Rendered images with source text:
******
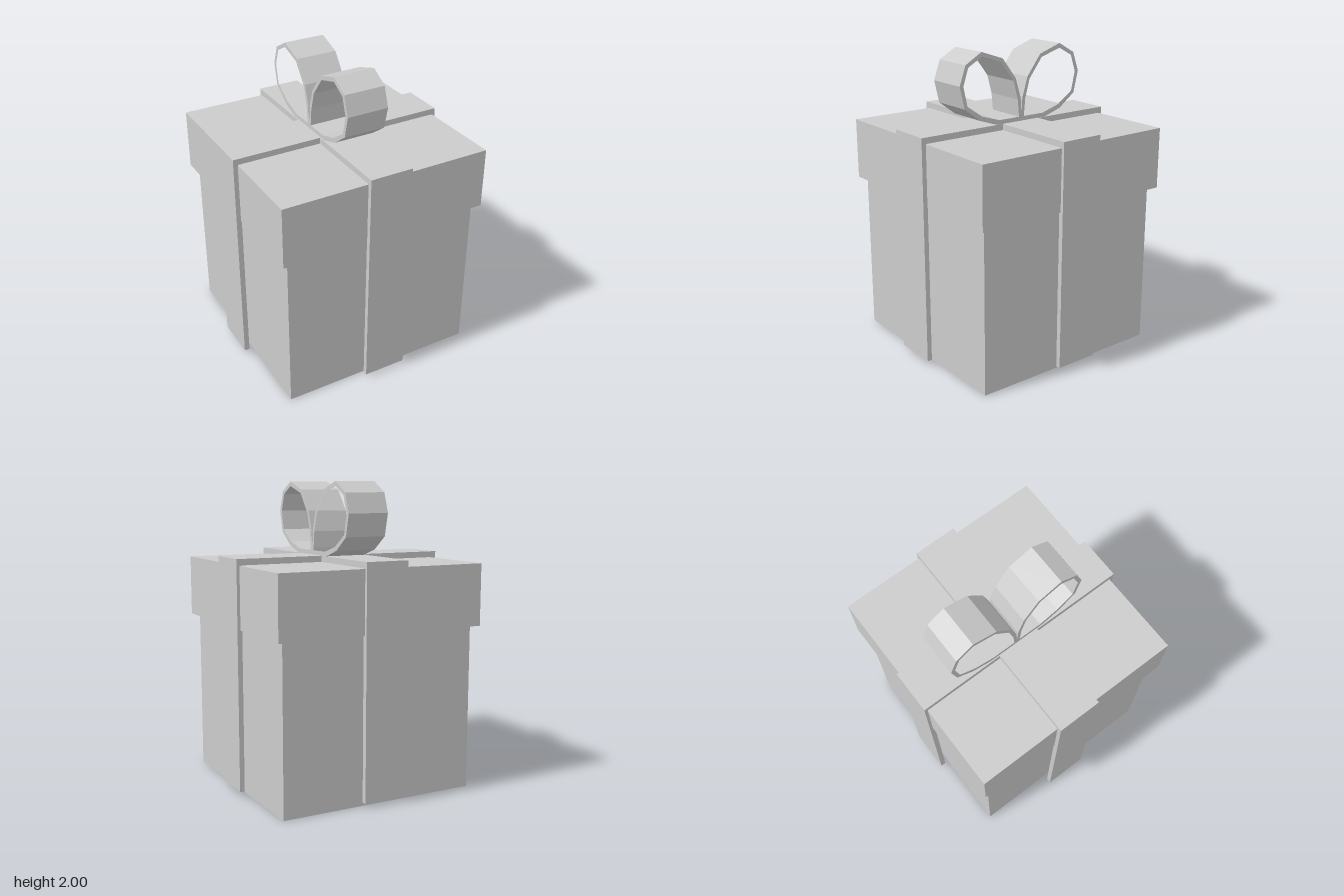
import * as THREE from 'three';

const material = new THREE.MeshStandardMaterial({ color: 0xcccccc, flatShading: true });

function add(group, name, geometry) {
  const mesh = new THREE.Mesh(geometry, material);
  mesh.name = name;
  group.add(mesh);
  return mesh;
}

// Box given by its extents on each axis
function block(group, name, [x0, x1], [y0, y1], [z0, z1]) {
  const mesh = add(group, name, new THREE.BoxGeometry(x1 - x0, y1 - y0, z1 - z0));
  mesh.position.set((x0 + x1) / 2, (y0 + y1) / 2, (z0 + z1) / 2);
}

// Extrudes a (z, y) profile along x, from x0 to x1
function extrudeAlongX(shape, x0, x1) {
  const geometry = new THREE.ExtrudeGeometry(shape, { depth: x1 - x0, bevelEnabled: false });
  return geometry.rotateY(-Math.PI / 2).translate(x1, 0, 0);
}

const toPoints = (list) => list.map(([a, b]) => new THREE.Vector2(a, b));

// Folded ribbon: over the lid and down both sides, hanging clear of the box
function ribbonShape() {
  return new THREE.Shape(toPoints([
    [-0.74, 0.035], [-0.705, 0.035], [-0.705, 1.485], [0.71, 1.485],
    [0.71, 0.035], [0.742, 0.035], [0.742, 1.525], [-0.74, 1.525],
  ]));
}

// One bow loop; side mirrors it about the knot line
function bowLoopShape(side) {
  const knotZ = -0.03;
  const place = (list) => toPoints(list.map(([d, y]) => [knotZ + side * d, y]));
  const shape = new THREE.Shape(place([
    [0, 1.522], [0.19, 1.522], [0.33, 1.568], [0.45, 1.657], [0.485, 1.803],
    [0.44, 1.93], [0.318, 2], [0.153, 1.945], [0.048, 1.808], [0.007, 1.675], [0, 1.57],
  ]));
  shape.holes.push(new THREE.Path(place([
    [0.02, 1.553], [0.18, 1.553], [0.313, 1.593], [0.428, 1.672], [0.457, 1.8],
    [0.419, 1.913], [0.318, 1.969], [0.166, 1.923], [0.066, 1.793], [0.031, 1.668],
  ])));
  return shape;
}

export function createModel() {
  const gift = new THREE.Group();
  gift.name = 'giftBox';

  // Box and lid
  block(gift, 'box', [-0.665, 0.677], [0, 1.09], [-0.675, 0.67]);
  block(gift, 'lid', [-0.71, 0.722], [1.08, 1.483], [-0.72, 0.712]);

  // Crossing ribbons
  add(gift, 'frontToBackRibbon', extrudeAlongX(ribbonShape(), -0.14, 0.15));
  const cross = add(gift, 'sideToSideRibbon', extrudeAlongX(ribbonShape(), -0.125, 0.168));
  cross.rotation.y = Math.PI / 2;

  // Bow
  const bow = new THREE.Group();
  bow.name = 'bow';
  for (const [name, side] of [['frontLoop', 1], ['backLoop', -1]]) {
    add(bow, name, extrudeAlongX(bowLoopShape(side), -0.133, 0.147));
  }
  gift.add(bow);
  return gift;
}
******
With images omitted, output the data exactly as given.

import * as THREE from 'three';

const material = new THREE.MeshStandardMaterial({ color: 0xcccccc, flatShading: true });

function add(group, name, geometry) {
  const mesh = new THREE.Mesh(geometry, material);
  mesh.name = name;
  group.add(mesh);
  return mesh;
}

// Box given by its extents on each axis
function block(group, name, [x0, x1], [y0, y1], [z0, z1]) {
  const mesh = add(group, name, new THREE.BoxGeometry(x1 - x0, y1 - y0, z1 - z0));
  mesh.position.set((x0 + x1) / 2, (y0 + y1) / 2, (z0 + z1) / 2);
}

// Extrudes a (z, y) profile along x, from x0 to x1
function extrudeAlongX(shape, x0, x1) {
  const geometry = new THREE.ExtrudeGeometry(shape, { depth: x1 - x0, bevelEnabled: false });
  return geometry.rotateY(-Math.PI / 2).translate(x1, 0, 0);
}

const toPoints = (list) => list.map(([a, b]) => new THREE.Vector2(a, b));

// Folded ribbon: over the lid and down both sides, hanging clear of the box
function ribbonShape() {
  return new THREE.Shape(toPoints([
    [-0.74, 0.035], [-0.705, 0.035], [-0.705, 1.485], [0.71, 1.485],
    [0.71, 0.035], [0.742, 0.035], [0.742, 1.525], [-0.74, 1.525],
  ]));
}

// One bow loop; side mirrors it about the knot line
function bowLoopShape(side) {
  const knotZ = -0.03;
  const place = (list) => toPoints(list.map(([d, y]) => [knotZ + side * d, y]));
  const shape = new THREE.Shape(place([
    [0, 1.522], [0.19, 1.522], [0.33, 1.568], [0.45, 1.657], [0.485, 1.803],
    [0.44, 1.93], [0.318, 2], [0.153, 1.945], [0.048, 1.808], [0.007, 1.675], [0, 1.57],
  ]));
  shape.holes.push(new THREE.Path(place([
    [0.02, 1.553], [0.18, 1.553], [0.313, 1.593], [0.428, 1.672], [0.457, 1.8],
    [0.419, 1.913], [0.318, 1.969], [0.166, 1.923], [0.066, 1.793], [0.031, 1.668],
  ])));
  return shape;
}

export function createModel() {
  const gift = new THREE.Group();
  gift.name = 'giftBox';

  // Box and lid
  block(gift, 'box', [-0.665, 0.677], [0, 1.09], [-0.675, 0.67]);
  block(gift, 'lid', [-0.71, 0.722], [1.08, 1.483], [-0.72, 0.712]);

  // Crossing ribbons
  add(gift, 'frontToBackRibbon', extrudeAlongX(ribbonShape(), -0.14, 0.15));
  const cross = add(gift, 'sideToSideRibbon', extrudeAlongX(ribbonShape(), -0.125, 0.168));
  cross.rotation.y = Math.PI / 2;

  // Bow
  const bow = new THREE.Group();
  bow.name = 'bow';
  for (const [name, side] of [['frontLoop', 1], ['backLoop', -1]]) {
    add(bow, name, extrudeAlongX(bowLoopShape(side), -0.133, 0.147));
  }
  gift.add(bow);
  return gift;
}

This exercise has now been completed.